**WHAT YOU WILL DO:**
Write out all of the entries that follow, word for word, but skip the pictures.

++++++++

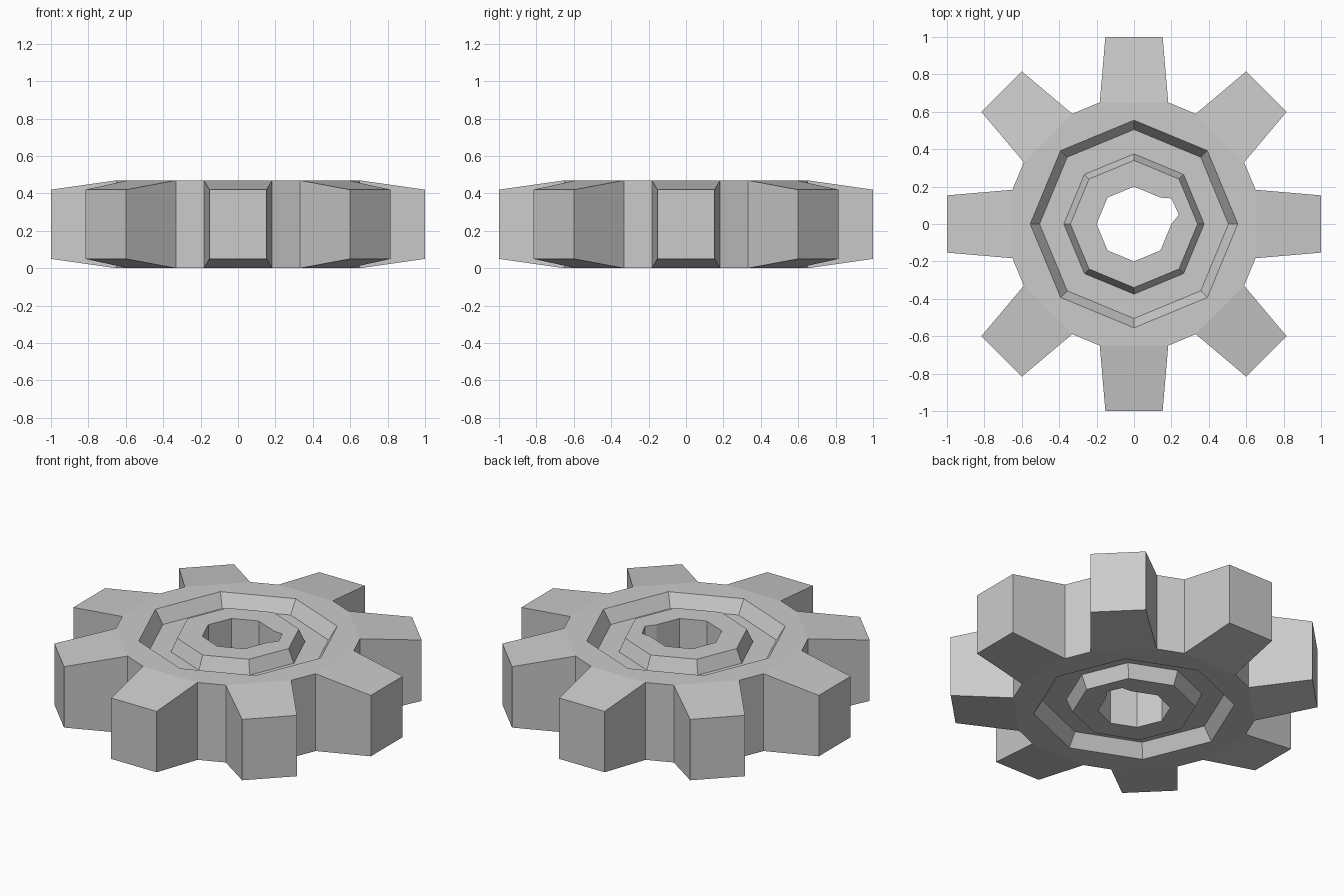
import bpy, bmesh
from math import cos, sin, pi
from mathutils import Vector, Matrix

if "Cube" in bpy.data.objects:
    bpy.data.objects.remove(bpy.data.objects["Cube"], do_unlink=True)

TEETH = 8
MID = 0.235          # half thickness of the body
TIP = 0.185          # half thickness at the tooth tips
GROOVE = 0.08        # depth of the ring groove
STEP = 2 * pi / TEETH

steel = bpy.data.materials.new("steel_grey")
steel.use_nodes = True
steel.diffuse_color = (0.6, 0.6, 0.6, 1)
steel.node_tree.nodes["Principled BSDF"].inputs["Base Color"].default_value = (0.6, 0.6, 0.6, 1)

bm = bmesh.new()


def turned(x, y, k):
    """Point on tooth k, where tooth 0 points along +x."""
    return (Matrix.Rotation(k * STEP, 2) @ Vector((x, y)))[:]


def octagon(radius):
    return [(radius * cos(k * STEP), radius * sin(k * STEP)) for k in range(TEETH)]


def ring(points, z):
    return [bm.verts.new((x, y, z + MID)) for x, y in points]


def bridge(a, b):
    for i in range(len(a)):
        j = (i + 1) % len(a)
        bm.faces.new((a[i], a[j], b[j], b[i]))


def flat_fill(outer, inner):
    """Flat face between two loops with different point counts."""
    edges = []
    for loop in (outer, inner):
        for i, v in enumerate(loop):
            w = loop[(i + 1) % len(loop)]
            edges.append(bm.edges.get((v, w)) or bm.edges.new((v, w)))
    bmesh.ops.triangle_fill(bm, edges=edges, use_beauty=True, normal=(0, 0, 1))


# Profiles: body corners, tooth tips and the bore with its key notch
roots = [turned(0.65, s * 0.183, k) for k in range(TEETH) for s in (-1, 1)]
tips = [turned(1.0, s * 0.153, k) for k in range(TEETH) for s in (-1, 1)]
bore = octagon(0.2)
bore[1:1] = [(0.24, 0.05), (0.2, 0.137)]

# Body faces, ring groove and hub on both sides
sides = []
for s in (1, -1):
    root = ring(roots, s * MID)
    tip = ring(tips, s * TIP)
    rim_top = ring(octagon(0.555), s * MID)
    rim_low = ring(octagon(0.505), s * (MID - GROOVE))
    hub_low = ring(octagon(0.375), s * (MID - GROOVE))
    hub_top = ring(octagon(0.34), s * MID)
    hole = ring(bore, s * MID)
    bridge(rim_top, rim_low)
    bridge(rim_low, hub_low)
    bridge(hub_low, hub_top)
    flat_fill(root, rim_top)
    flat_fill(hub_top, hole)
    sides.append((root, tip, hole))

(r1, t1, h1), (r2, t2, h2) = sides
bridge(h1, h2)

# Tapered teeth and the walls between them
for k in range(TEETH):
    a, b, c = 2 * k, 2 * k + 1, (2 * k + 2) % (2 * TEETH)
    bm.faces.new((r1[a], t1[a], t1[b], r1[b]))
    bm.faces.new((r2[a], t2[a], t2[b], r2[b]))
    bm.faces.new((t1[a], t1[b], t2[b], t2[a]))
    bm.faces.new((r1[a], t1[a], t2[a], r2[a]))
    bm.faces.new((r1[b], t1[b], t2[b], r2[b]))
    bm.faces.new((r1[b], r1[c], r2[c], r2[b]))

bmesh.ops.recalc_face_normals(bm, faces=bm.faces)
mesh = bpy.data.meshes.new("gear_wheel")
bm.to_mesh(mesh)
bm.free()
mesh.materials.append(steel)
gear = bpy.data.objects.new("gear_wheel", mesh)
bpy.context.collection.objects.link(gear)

++++++++

**SOLUTION TO THIS EXERCISE:**
import bpy, bmesh
from math import cos, sin, pi
from mathutils import Vector, Matrix

if "Cube" in bpy.data.objects:
    bpy.data.objects.remove(bpy.data.objects["Cube"], do_unlink=True)

TEETH = 8
MID = 0.235          # half thickness of the body
TIP = 0.185          # half thickness at the tooth tips
GROOVE = 0.08        # depth of the ring groove
STEP = 2 * pi / TEETH

steel = bpy.data.materials.new("steel_grey")
steel.use_nodes = True
steel.diffuse_color = (0.6, 0.6, 0.6, 1)
steel.node_tree.nodes["Principled BSDF"].inputs["Base Color"].default_value = (0.6, 0.6, 0.6, 1)

bm = bmesh.new()


def turned(x, y, k):
    """Point on tooth k, where tooth 0 points along +x."""
    return (Matrix.Rotation(k * STEP, 2) @ Vector((x, y)))[:]


def octagon(radius):
    return [(radius * cos(k * STEP), radius * sin(k * STEP)) for k in range(TEETH)]


def ring(points, z):
    return [bm.verts.new((x, y, z + MID)) for x, y in points]


def bridge(a, b):
    for i in range(len(a)):
        j = (i + 1) % len(a)
        bm.faces.new((a[i], a[j], b[j], b[i]))


def flat_fill(outer, inner):
    """Flat face between two loops with different point counts."""
    edges = []
    for loop in (outer, inner):
        for i, v in enumerate(loop):
            w = loop[(i + 1) % len(loop)]
            edges.append(bm.edges.get((v, w)) or bm.edges.new((v, w)))
    bmesh.ops.triangle_fill(bm, edges=edges, use_beauty=True, normal=(0, 0, 1))


# Profiles: body corners, tooth tips and the bore with its key notch
roots = [turned(0.65, s * 0.183, k) for k in range(TEETH) for s in (-1, 1)]
tips = [turned(1.0, s * 0.153, k) for k in range(TEETH) for s in (-1, 1)]
bore = octagon(0.2)
bore[1:1] = [(0.24, 0.05), (0.2, 0.137)]

# Body faces, ring groove and hub on both sides
sides = []
for s in (1, -1):
    root = ring(roots, s * MID)
    tip = ring(tips, s * TIP)
    rim_top = ring(octagon(0.555), s * MID)
    rim_low = ring(octagon(0.505), s * (MID - GROOVE))
    hub_low = ring(octagon(0.375), s * (MID - GROOVE))
    hub_top = ring(octagon(0.34), s * MID)
    hole = ring(bore, s * MID)
    bridge(rim_top, rim_low)
    bridge(rim_low, hub_low)
    bridge(hub_low, hub_top)
    flat_fill(root, rim_top)
    flat_fill(hub_top, hole)
    sides.append((root, tip, hole))

(r1, t1, h1), (r2, t2, h2) = sides
bridge(h1, h2)

# Tapered teeth and the walls between them
for k in range(TEETH):
    a, b, c = 2 * k, 2 * k + 1, (2 * k + 2) % (2 * TEETH)
    bm.faces.new((r1[a], t1[a], t1[b], r1[b]))
    bm.faces.new((r2[a], t2[a], t2[b], r2[b]))
    bm.faces.new((t1[a], t1[b], t2[b], t2[a]))
    bm.faces.new((r1[a], t1[a], t2[a], r2[a]))
    bm.faces.new((r1[b], t1[b], t2[b], r2[b]))
    bm.faces.new((r1[b], r1[c], r2[c], r2[b]))

bmesh.ops.recalc_face_normals(bm, faces=bm.faces)
mesh = bpy.data.meshes.new("gear_wheel")
bm.to_mesh(mesh)
bm.free()
mesh.materials.append(steel)
gear = bpy.data.objects.new("gear_wheel", mesh)
bpy.context.collection.objects.link(gear)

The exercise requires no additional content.